Build your list of appropriate reps before you do any outreach. That way, if your list turns out to be large, you can start by approaching your favorites first — perhaps in groups of ten — and then gradually work your way down the list.
Once you have your list of reps that you want to contact, send a brief but personal email to each one that speaks to your past experience, your future goals, and why you think they might be a good match for you. Include your website, contact information, and a partial client list. In more normal times, it would be smart to request an in-person meeting; that’s most likely a no-go these days, so try to arrange a Skype or phone call instead.
When you send that initial email, wait a day or two and follow up with a phone call. Most reps will get back to you with some helpful advice. Do not be discouraged if it isn’t exactly what you were expecting to hear. Each “no” is a step closer to a “yes,” if you’re open to the suggestions they give you. Be patient!
Melissa Hennessy has been on both sides of the coin, having worked as a photographer and an agent. The Chicago-based creative says that a photographer should be able to answer why they’d be a good fit for the rep’s roster. When assessing someone, she likes to see a PDF of 5-10 images.
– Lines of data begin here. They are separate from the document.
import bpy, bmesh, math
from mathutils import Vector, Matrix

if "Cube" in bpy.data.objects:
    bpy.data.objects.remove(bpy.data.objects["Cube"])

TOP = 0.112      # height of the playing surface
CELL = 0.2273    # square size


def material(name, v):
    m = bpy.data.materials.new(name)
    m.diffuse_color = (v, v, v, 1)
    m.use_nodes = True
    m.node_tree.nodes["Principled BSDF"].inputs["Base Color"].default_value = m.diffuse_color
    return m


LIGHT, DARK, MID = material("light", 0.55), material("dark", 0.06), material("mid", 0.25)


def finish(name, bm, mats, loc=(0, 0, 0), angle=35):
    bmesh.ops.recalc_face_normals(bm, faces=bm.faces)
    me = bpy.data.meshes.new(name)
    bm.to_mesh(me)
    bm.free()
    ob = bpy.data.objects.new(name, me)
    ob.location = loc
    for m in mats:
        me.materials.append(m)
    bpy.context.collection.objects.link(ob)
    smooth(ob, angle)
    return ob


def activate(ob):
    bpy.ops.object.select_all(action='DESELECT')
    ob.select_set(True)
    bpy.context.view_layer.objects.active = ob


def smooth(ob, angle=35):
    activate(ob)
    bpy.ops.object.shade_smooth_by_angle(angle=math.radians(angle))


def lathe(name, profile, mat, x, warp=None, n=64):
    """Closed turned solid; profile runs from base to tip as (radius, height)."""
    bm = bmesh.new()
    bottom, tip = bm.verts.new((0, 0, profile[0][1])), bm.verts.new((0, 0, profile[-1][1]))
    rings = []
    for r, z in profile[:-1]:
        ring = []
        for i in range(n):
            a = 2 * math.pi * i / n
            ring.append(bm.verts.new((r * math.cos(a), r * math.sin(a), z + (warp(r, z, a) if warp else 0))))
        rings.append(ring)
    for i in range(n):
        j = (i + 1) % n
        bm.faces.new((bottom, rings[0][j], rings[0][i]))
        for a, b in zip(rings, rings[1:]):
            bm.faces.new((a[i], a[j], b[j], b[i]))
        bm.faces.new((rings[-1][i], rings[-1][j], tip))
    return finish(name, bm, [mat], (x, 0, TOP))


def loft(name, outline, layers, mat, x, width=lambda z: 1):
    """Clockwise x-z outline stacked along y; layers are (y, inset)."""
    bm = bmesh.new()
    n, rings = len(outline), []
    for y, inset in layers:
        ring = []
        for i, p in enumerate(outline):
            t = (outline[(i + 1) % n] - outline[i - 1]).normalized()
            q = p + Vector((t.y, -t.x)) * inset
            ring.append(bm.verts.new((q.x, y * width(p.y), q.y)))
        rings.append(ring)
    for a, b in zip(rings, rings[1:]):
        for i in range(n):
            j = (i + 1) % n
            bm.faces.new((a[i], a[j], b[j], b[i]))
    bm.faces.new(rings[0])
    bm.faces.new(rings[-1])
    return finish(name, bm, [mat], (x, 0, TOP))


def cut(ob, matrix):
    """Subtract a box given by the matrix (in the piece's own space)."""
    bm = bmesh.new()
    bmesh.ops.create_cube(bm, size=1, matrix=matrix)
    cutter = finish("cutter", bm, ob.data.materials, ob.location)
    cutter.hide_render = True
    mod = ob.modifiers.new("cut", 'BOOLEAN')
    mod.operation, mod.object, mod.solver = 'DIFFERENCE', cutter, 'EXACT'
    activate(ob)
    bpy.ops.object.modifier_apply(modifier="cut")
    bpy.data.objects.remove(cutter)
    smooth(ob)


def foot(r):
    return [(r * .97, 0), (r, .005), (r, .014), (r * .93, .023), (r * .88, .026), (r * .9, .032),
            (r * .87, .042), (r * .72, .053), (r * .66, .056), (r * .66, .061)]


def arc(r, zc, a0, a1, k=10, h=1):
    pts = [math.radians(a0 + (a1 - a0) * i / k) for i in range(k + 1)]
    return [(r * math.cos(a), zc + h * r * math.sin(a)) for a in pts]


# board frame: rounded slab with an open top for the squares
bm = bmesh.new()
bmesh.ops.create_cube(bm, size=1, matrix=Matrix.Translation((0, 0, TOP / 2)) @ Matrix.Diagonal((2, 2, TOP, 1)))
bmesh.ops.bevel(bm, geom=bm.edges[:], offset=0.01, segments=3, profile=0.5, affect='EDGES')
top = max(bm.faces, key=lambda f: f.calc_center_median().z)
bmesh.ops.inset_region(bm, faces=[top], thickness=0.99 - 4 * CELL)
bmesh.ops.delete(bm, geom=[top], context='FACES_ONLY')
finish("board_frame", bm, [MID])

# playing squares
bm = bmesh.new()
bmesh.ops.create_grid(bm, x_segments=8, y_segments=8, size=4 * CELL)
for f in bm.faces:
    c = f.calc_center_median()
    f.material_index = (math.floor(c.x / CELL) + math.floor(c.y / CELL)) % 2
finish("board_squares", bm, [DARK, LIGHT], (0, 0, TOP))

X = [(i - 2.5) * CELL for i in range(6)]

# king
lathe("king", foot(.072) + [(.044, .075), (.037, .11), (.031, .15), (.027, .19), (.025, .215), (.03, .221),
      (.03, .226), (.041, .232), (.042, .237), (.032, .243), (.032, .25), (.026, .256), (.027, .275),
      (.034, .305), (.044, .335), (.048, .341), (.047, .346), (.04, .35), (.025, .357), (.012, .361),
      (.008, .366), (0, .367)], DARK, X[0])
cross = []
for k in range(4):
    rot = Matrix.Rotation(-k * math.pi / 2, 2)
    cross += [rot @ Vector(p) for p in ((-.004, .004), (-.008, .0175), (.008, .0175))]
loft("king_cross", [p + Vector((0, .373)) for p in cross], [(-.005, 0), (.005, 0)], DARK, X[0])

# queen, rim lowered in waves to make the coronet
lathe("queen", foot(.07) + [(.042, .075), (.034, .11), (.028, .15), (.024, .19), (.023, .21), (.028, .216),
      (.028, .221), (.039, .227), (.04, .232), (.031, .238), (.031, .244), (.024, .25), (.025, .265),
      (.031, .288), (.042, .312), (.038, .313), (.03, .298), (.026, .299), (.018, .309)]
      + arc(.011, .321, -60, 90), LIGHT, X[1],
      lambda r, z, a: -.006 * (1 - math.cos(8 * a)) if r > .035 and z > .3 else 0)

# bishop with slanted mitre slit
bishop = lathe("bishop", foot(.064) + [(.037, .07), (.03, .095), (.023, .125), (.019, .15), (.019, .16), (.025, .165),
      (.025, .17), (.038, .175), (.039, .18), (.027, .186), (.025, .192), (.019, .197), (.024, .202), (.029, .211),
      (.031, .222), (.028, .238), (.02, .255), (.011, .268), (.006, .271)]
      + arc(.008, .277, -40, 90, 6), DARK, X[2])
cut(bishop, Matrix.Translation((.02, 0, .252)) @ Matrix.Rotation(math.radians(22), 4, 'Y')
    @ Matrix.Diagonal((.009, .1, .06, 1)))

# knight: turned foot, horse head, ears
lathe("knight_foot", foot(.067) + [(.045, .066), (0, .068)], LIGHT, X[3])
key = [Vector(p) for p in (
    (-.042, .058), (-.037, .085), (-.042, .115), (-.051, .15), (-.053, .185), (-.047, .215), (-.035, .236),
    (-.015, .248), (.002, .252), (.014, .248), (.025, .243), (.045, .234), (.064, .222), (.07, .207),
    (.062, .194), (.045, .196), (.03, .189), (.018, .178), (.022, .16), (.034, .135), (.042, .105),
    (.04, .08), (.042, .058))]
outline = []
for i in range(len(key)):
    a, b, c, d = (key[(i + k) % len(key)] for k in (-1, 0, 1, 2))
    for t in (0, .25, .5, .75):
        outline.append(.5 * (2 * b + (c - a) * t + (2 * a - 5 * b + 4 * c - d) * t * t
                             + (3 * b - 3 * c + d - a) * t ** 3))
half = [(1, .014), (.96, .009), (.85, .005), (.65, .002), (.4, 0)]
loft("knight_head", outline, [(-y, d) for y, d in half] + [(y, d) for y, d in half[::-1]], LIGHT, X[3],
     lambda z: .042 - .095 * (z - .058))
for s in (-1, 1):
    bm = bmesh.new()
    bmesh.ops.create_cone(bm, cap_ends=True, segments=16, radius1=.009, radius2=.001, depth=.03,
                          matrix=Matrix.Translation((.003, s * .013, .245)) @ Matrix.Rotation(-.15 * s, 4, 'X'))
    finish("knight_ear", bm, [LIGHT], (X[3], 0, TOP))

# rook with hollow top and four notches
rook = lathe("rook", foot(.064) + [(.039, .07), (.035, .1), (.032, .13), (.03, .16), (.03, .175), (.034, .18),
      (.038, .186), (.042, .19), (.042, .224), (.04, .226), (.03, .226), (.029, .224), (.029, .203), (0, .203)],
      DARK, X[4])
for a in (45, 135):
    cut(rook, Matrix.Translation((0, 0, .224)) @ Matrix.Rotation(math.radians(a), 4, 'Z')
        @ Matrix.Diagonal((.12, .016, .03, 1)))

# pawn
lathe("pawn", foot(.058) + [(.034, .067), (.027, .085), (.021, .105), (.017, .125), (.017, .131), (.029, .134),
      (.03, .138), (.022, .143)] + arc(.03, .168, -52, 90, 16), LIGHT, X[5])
From that, she can see if the work is consistent, has a distinct point of view, and is commercially viable.
In addition to the work, she considers the photographer’s personality, preferring people who are driven and have a concrete set of goals they want to accomplish in their career.
In part two of our series, we’ll discuss the ins and outs of signing a contract with a rep and how much you can expect to pay them for their services.